“When music is around so much you take it for granted, so I actually wanted to be a writer – as well as a ballerina and an astronaut and all the other stuff kids want to be.
“My parents’ love of traditional music really instilled in me a love of poetry and I was reading these big epic stories like The Iliad and Tolkien’s novels.
“But of course music took hold – I started touring when I was 14 and never looked back.
“I always loved performing – even at the age of six I’d be jumping up on stage with my dad going, ‘Daddy, I want to sing!’”
For most teenagers, rejecting your parents’ taste of music is a rite of passage, but Eliza never stopped loving the traditional English music she grew up hearing.
“I think that’s because of the very liberated attitude my parents have to it,” she said.
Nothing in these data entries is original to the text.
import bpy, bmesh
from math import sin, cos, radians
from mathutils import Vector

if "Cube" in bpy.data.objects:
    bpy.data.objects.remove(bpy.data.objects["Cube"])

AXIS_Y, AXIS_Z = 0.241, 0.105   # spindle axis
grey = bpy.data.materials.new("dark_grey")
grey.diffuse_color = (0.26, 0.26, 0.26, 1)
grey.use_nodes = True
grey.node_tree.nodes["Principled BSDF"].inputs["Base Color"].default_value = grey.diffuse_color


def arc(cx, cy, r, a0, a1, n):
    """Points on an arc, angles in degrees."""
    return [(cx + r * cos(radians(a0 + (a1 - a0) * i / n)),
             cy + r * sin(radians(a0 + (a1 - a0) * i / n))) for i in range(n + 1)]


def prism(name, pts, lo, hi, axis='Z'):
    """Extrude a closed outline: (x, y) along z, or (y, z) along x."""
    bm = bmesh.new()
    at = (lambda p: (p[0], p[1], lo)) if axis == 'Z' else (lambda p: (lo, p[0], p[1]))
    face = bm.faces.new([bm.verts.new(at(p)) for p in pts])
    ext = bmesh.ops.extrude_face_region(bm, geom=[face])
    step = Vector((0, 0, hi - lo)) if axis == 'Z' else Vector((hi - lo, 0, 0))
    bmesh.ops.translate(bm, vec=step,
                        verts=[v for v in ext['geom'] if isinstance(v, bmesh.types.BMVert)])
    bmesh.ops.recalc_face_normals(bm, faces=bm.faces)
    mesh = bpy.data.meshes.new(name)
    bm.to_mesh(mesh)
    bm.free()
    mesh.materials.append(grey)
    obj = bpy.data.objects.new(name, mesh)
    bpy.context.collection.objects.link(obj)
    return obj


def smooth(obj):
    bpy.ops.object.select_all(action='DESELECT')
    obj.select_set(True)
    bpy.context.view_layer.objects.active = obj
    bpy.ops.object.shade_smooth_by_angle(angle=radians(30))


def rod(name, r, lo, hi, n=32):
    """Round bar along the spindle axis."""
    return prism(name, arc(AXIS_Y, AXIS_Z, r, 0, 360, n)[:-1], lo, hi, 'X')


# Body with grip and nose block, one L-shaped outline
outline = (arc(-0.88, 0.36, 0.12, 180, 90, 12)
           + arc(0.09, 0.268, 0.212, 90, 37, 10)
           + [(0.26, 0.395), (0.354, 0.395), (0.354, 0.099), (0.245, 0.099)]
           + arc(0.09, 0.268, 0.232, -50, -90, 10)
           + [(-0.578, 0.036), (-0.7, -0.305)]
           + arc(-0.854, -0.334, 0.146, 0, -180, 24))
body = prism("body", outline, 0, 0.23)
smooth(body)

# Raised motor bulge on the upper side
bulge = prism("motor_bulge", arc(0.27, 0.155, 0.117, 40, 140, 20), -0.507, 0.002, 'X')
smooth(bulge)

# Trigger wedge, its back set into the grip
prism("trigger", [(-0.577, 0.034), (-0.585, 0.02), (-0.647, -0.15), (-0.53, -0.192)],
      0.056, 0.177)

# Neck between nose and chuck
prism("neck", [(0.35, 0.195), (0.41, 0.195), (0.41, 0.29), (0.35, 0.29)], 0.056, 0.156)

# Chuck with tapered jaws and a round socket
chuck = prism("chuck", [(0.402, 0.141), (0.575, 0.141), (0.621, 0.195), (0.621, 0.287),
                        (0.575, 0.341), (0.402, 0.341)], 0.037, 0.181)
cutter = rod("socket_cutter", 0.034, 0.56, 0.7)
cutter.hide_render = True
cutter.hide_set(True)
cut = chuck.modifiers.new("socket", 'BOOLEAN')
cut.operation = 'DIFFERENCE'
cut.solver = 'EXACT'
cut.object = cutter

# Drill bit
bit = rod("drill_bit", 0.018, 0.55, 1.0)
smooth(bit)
“I loved it and I never felt the need to rebel against it – people tend to think of my parents as part of the wallpaper when it comes to folk music but dad used to get into trouble for playing a guitar and wearing a leather jacket.
“He was a rebel and that’s what I had to look up to – I had rebellion to aspire to.”
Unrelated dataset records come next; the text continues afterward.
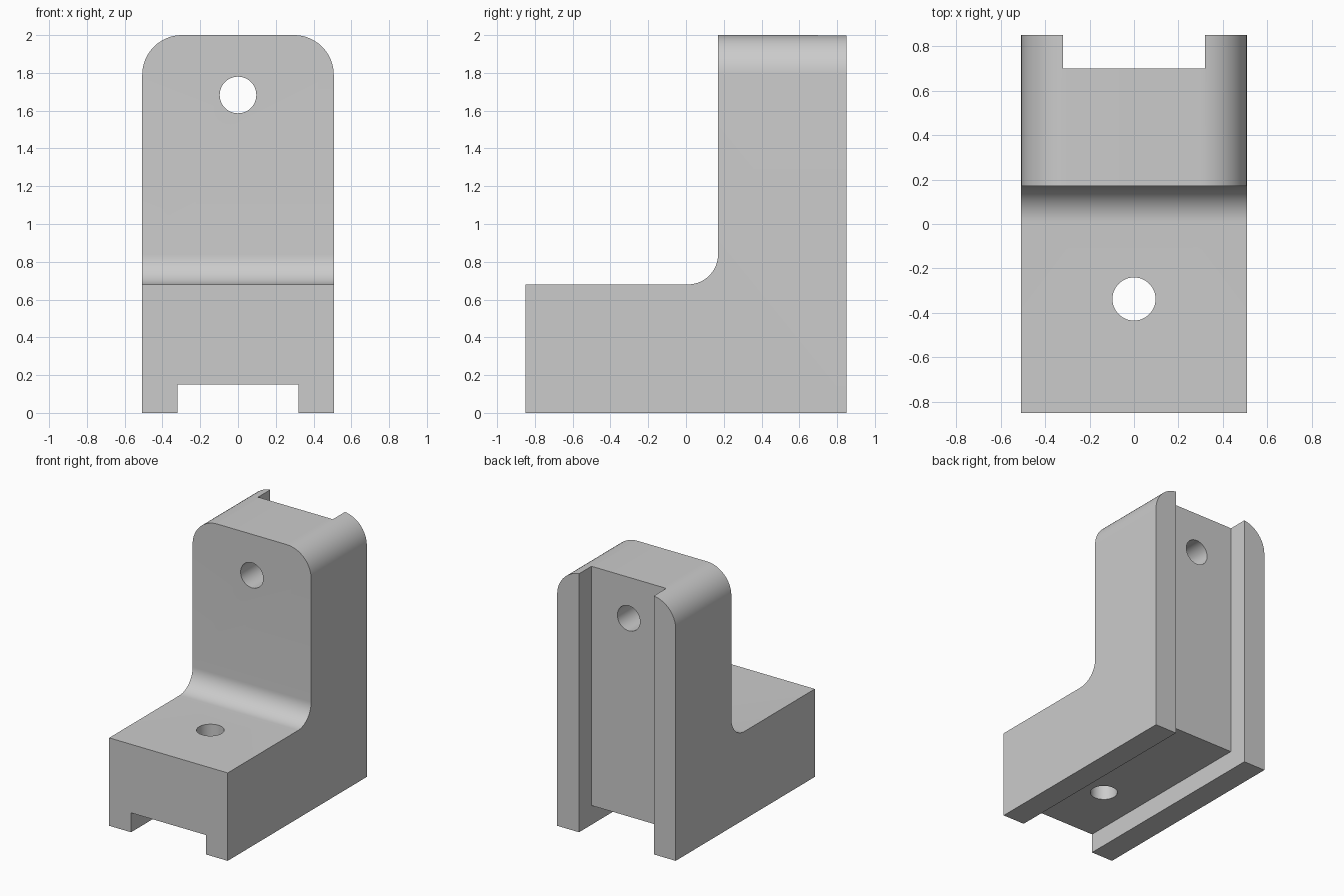
import bpy
import bmesh
import math
from mathutils import Matrix, Vector

cube = bpy.data.objects.get("Cube")
if cube:
    bpy.data.objects.remove(cube, do_unlink=True)

HALF_W, HALF_D, HEIGHT = 0.507, 0.85, 2.0
BASE_TOP, WALL_FRONT = 0.68, 0.17
FILLET, CORNER = 0.16, 0.21
SLOT_HALF, SLOT_DEPTH = 0.32, 0.15
HOLE_R = 0.097

grey = bpy.data.materials.new("plain grey")
grey.use_nodes = True
colour = (0.6, 0.6, 0.6, 1)
grey.diffuse_color = colour
grey.node_tree.nodes["Principled BSDF"].inputs["Base Color"].default_value = colour


def make_object(name, bm):
    bmesh.ops.recalc_face_normals(bm, faces=bm.faces)
    mesh = bpy.data.meshes.new(name)
    bm.to_mesh(mesh)
    bm.free()
    mesh.materials.append(grey)
    obj = bpy.data.objects.new(name, mesh)
    bpy.context.collection.objects.link(obj)
    return obj


def extruded_profile(points):
    """Extrude a (y, z) outline across the full width."""
    bm = bmesh.new()
    face = bm.faces.new([bm.verts.new((-HALF_W, y, z)) for y, z in points])
    grown = bmesh.ops.extrude_face_region(bm, geom=[face])["geom"]
    verts = [v for v in grown if isinstance(v, bmesh.types.BMVert)]
    bmesh.ops.translate(bm, verts=verts, vec=(2 * HALF_W, 0, 0))
    return bm


def round_edges(bm, test, radius):
    edges = [e for e in bm.edges if test((e.verts[0].co + e.verts[1].co) / 2,
                                         e.verts[1].co - e.verts[0].co)]
    bmesh.ops.bevel(bm, geom=edges, offset=radius, segments=16,
                    profile=0.5, affect="EDGES")


def box_cutter(name, low, high):
    low, high = Vector(low), Vector(high)
    bm = bmesh.new()
    bmesh.ops.create_cube(bm, size=1, matrix=Matrix.Translation((low + high) / 2)
                          @ Matrix.Diagonal((*(high - low), 1)))
    return make_object(name, bm)


def hole_cutter(name, centre, tilt):
    bm = bmesh.new()
    bmesh.ops.create_cone(bm, cap_ends=True, segments=48, radius1=HOLE_R,
                          radius2=HOLE_R, depth=1.6,
                          matrix=Matrix.Translation(centre) @ Matrix.Rotation(tilt, 4, "X"))
    return make_object(name, bm)


# L-shaped body with an inner fillet and rounded top corners
bm = extruded_profile([(-HALF_D, 0), (HALF_D, 0), (HALF_D, HEIGHT),
                       (WALL_FRONT, HEIGHT), (WALL_FRONT, BASE_TOP),
                       (-HALF_D, BASE_TOP)])
round_edges(bm, lambda mid, d: abs(d.x) > 0.1 and abs(mid.y - WALL_FRONT) < 0.01
            and abs(mid.z - BASE_TOP) < 0.01, FILLET)
round_edges(bm, lambda mid, d: abs(d.y) > 0.1 and mid.z > HEIGHT - 0.01, CORNER)
bracket = make_object("angle_bracket", bm)

# Channels along the underside and the back, and one hole through each arm
cutters = [
    box_cutter("underside_channel", (-SLOT_HALF, -1, -0.2), (SLOT_HALF, 1, SLOT_DEPTH)),
    box_cutter("back_channel", (-SLOT_HALF, HALF_D - SLOT_DEPTH, -0.3), (SLOT_HALF, 1.1, 2.2)),
    hole_cutter("wall_hole", (0, 0.5, 1.683), math.pi / 2),
    hole_cutter("base_hole", (0, -0.337, 0.4), 0),
]
bpy.ops.object.select_all(action="DESELECT")
bpy.context.view_layer.objects.active = bracket
bracket.select_set(True)
for cutter in cutters:
    cut = bracket.modifiers.new(cutter.name, "BOOLEAN")
    cut.operation = "DIFFERENCE"
    cut.solver = "EXACT"
    cut.object = cutter
    bpy.ops.object.modifier_apply(modifier=cut.name)
    bpy.data.objects.remove(cutter, do_unlink=True)

bpy.ops.object.shade_smooth_by_angle(angle=math.radians(30))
Now 38-years-old, Eliza has revitalised and made folk music relevant to new audiences, and has been one of its most ardent supporters and champions in recent years.
Twice-nominated for a prestigious Nationwide Mercury Music Prize with 1998’s ‘Red Rice’ and 2003’s ‘Anglicana’, she is also the winner of more than five BBC Radio 2 Folk Awards.
She divides her time between touring and recording with her legendary parents (as Waterson, Carthy and the Gift Band) and pioneering solo and band projects.
In addition to this, she is Vice-President of the English Folk Dance and Song Society and Artistic Associate at the Sage Gateshead.
On the folk scene today she said, “I don’t know if there is just one - it’s a catch-all term but the stages we play on these days are the same as everyone else. Comedians, mid-level rock bands - we’re all on the same circuits.
“There’ll always be people involved with it who are a bit sniffy but the same is true for any genre, whether it’s jazz or drum’n’bass.
“Most people who grew up with the music know that the most exciting thing you can do is to have fun with it.”
Now a mother to two daughters – Florence, aged five, and Isabella, aged three – Eliza is already passing on the musical torch.
“They’re very much into their music, and I’m hoping they get as much of a musical education as I got.”
‘Lakes and Legends’ is at TheLakes School, Troutbeck Bridge, on Thursday at 7pm, where Saul Rose and Furness Tradition Young musicians will also perform.
For details see http://www.breweryarts.co.uk/music/listing/Eliza-Carthy-Lakes-and-Legends.